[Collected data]
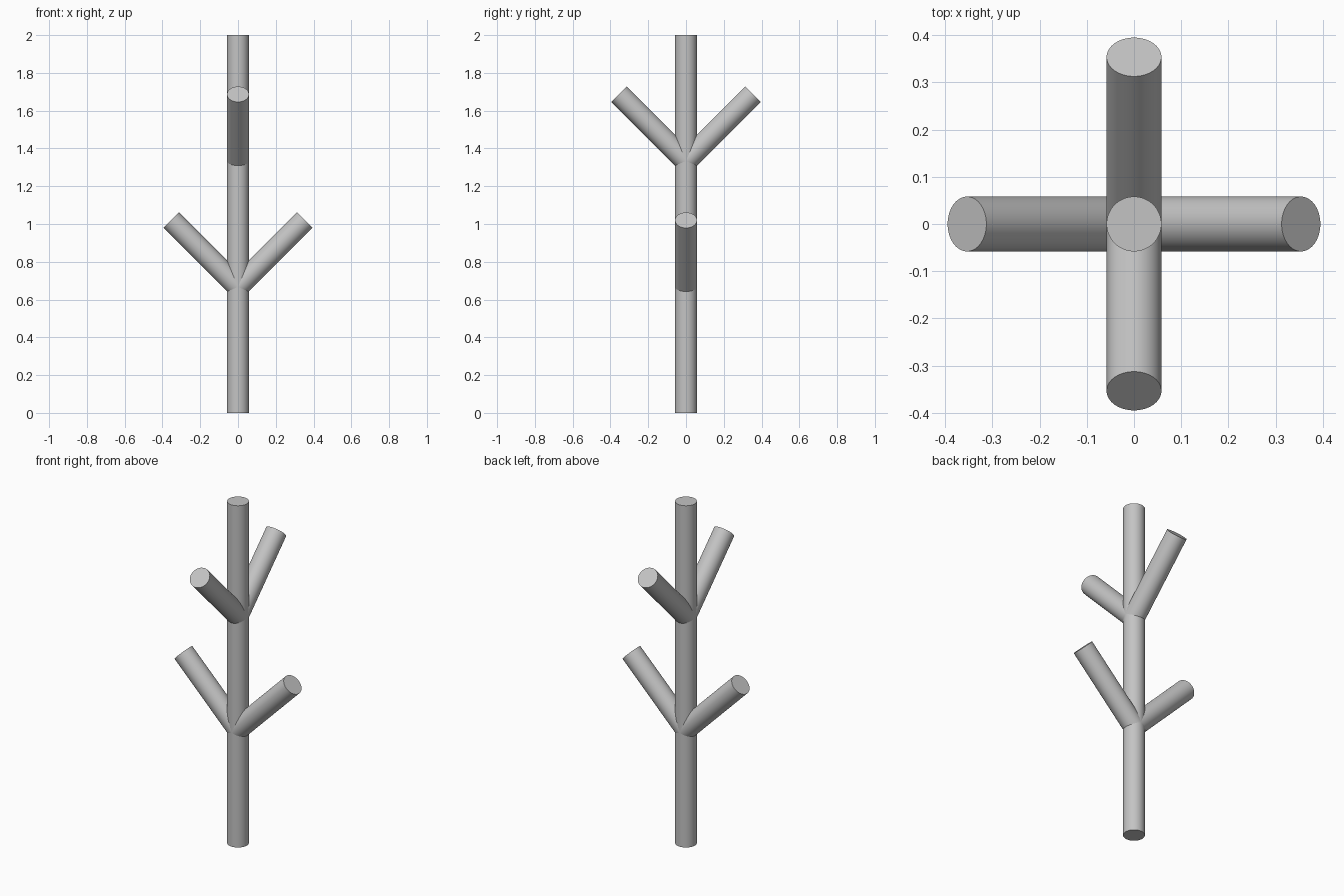
import bpy
from math import radians
from mathutils import Vector

cube = bpy.data.objects.get("Cube")
if cube:
    bpy.data.objects.remove(cube, do_unlink=True)

RADIUS = 0.058
HEIGHT = 2.0
BRANCH = 0.5

# Single plain grey
grey = bpy.data.materials.new("plain_grey")
grey.use_nodes = True
colour = (0.55, 0.55, 0.55, 1)
grey.diffuse_color = colour
grey.node_tree.nodes["Principled BSDF"].inputs["Base Color"].default_value = colour


def rod(name, start, direction, length):
    """Round rod with flat ends, running from start along direction."""
    direction = Vector(direction).normalized()
    bpy.ops.mesh.primitive_cylinder_add(
        vertices=64, radius=RADIUS, depth=length,
        location=Vector(start) + direction * length / 2,
        rotation=direction.to_track_quat('Z', 'Y').to_euler())
    obj = bpy.context.object
    obj.name = name
    obj.data.materials.append(grey)
    bpy.ops.object.shade_smooth_by_angle(angle=radians(30))
    return obj


# Upright trunk
rod("trunk", (0, 0, 0), (0, 0, 1), HEIGHT)

# Lower pair spreads sideways, upper pair front and back, all at 45 degrees
for side, name in ((1, "left"), (-1, "right")):
    rod("lower_branch_" + name, (0, 0, HEIGHT / 3), (side, 0, 1), BRANCH)
for side, name in ((-1, "front"), (1, "back")):
    rod("upper_branch_" + name, (0, 0, HEIGHT * 2 / 3), (0, side, 1), BRANCH)
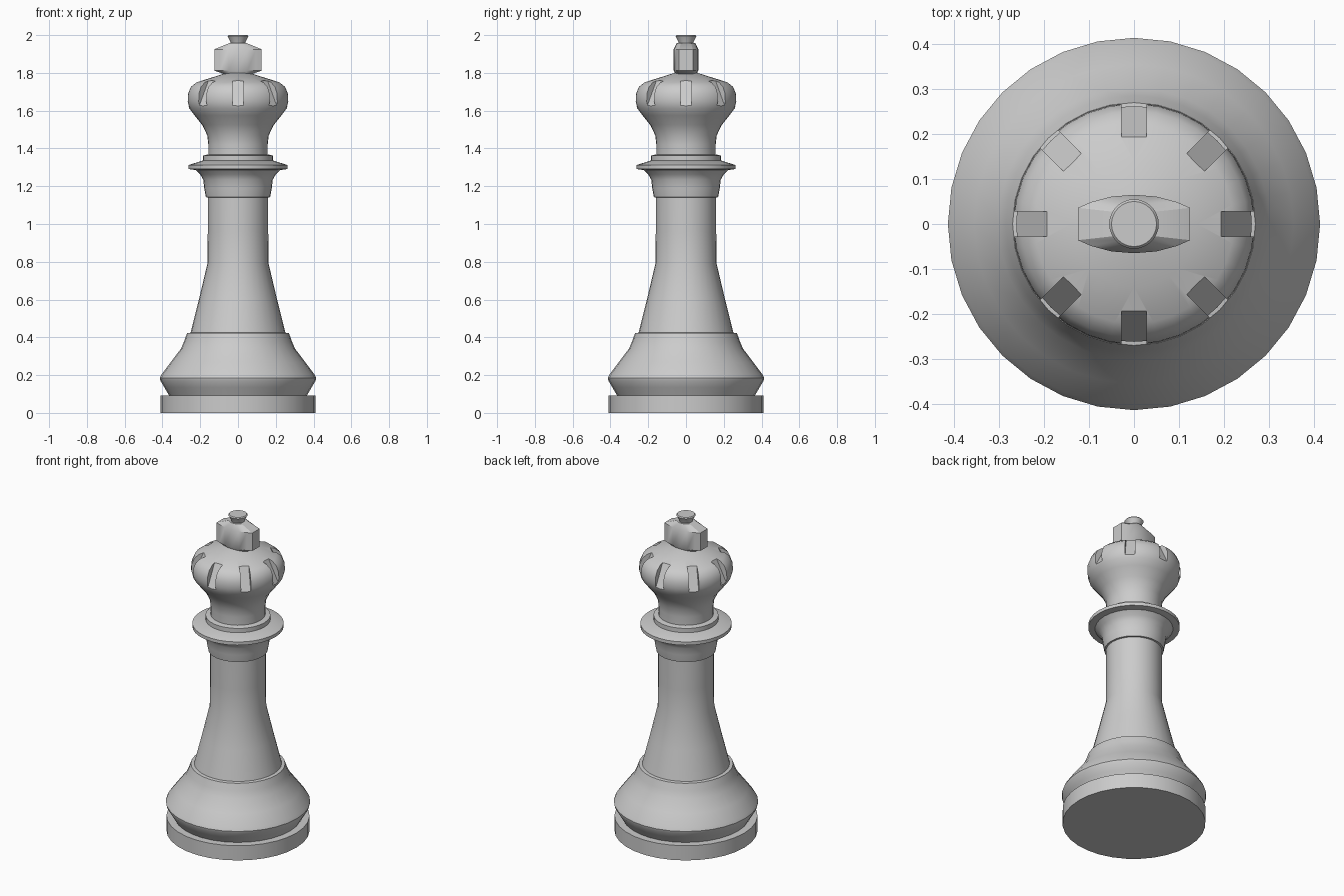
import bpy, bmesh, math
from mathutils import Matrix, Vector

if "Cube" in bpy.data.objects:
    bpy.data.objects.remove(bpy.data.objects["Cube"])

N = 32


def finish(name, bm, angle=35):
    bmesh.ops.recalc_face_normals(bm, faces=bm.faces)
    me = bpy.data.meshes.new(name)
    bm.to_mesh(me)
    bm.free()
    ob = bpy.data.objects.new(name, me)
    bpy.context.collection.objects.link(ob)
    shade(ob, angle)
    return ob


def shade(ob, angle):
    bpy.ops.object.select_all(action='DESELECT')
    ob.select_set(True)
    bpy.context.view_layer.objects.active = ob
    bpy.ops.object.shade_smooth_by_angle(angle=math.radians(angle))


def loft(name, rings, angle=35):
    """Skin a stack of closed rings and cap both ends."""
    bm = bmesh.new()
    loops = [[bm.verts.new(p) for p in r] for r in rings]
    n = len(loops[0])
    for a, b in zip(loops, loops[1:]):
        for i in range(n):
            j = (i + 1) % n
            bm.faces.new((a[i], a[j], b[j], b[i]))
    bm.faces.new(loops[0][::-1])
    bm.faces.new(loops[-1])
    return finish(name, bm, angle)


def lathe(name, profile, angle=35):
    ts = [2 * math.pi * i / N for i in range(N)]
    return loft(name, [[(r * math.cos(t), r * math.sin(t), z) for t in ts]
                       for r, z in profile], angle)


# Base and body
lathe("base_disc", [(0.41, 0), (0.41, 0.093)])
lathe("foot", [(0.365, 0.093), (0.39, 0.135), (0.411, 0.17), (0.414, 0.185), (0.405, 0.203),
               (0.355, 0.27), (0.302, 0.34), (0.285, 0.38), (0.27, 0.422), (0.25, 0.425)])
lathe("stem", [(0.252, 0.42), (0.207, 0.60), (0.162, 0.79), (0.16, 0.96), (0.16, 1.145)])

# Collar and rim
lathe("collar", [(0.158, 1.14), (0.17, 1.142), (0.179, 1.19), (0.184, 1.235),
                 (0.2, 1.262), (0.225, 1.287)])
lathe("rim", [(0.22, 1.285), (0.262, 1.291), (0.262, 1.312), (0.19, 1.335)])
lathe("neck_ring", [(0.186, 1.33), (0.186, 1.362), (0.155, 1.369)])

# Crown head
head = lathe("crown", [(0.157, 1.36), (0.157, 1.42), (0.163, 1.47), (0.19, 1.525),
                       (0.23, 1.575), (0.258, 1.612), (0.269, 1.648), (0.267, 1.69),
                       (0.252, 1.726), (0.222, 1.75), (0.14, 1.775), (0.045, 1.805)], 50)

# Eight tilted grooves around the crown
bm = bmesh.new()
inner, outer = Vector((0.19, 0, 1.765)), Vector((0.262, 0, 1.625))
d = (outer - inner).normalized()
nrm = Vector((-d.z, 0, d.x))
mid = (inner + outer) / 2 + nrm * 0.1
for k in range(8):
    m = Matrix((nrm, (0, 1, 0), d)).transposed().to_4x4()
    m.translation = mid
    m = Matrix.Rotation(k * math.pi / 4, 4, 'Z') @ m
    bmesh.ops.create_cube(bm, size=1, matrix=m @ Matrix.Diagonal((0.2, 0.056, 0.2, 1)))
cutter = finish("groove_cutter", bm)
mod = head.modifiers.new("grooves", 'BOOLEAN')
mod.operation, mod.object, mod.solver = 'DIFFERENCE', cutter, 'EXACT'
bpy.context.view_layer.objects.active = head
bpy.ops.object.select_all(action='DESELECT')
head.select_set(True)
bpy.ops.object.modifier_apply(modifier="grooves")
bpy.data.objects.remove(cutter)
shade(head, 40)

# Lens-shaped finial bar
half = [(0.125, 0.036), (0.095, 0.049), (0.05, 0.061), (0, 0.065),
        (-0.05, 0.061), (-0.095, 0.049), (-0.125, 0.036)]
lens = half + [(-x, -y) for x, y in half]
loft("finial_bar", [[(x * sx, y * sy, z) for x, y in lens] for sx, sy, z in
                    [(0.4, 0.8, 1.785), (1, 1, 1.812), (1, 1, 1.925), (0.36, 0.75, 1.958)]], 30)

# Top knob
lathe("top_knob", [(0.035, 1.945), (0.04, 1.965), (0.055, 1.994), (0.05, 2.0)])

• **Task item**:
Whenever a line of the entries contains the string "HEIGHT", copy that line.

• **Response**:
HEIGHT = 2.0
rod("trunk", (0, 0, 0), (0, 0, 1), HEIGHT)
    rod("lower_branch_" + name, (0, 0, HEIGHT / 3), (side, 0, 1), BRANCH)
    rod("upper_branch_" + name, (0, 0, HEIGHT * 2 / 3), (0, side, 1), BRANCH)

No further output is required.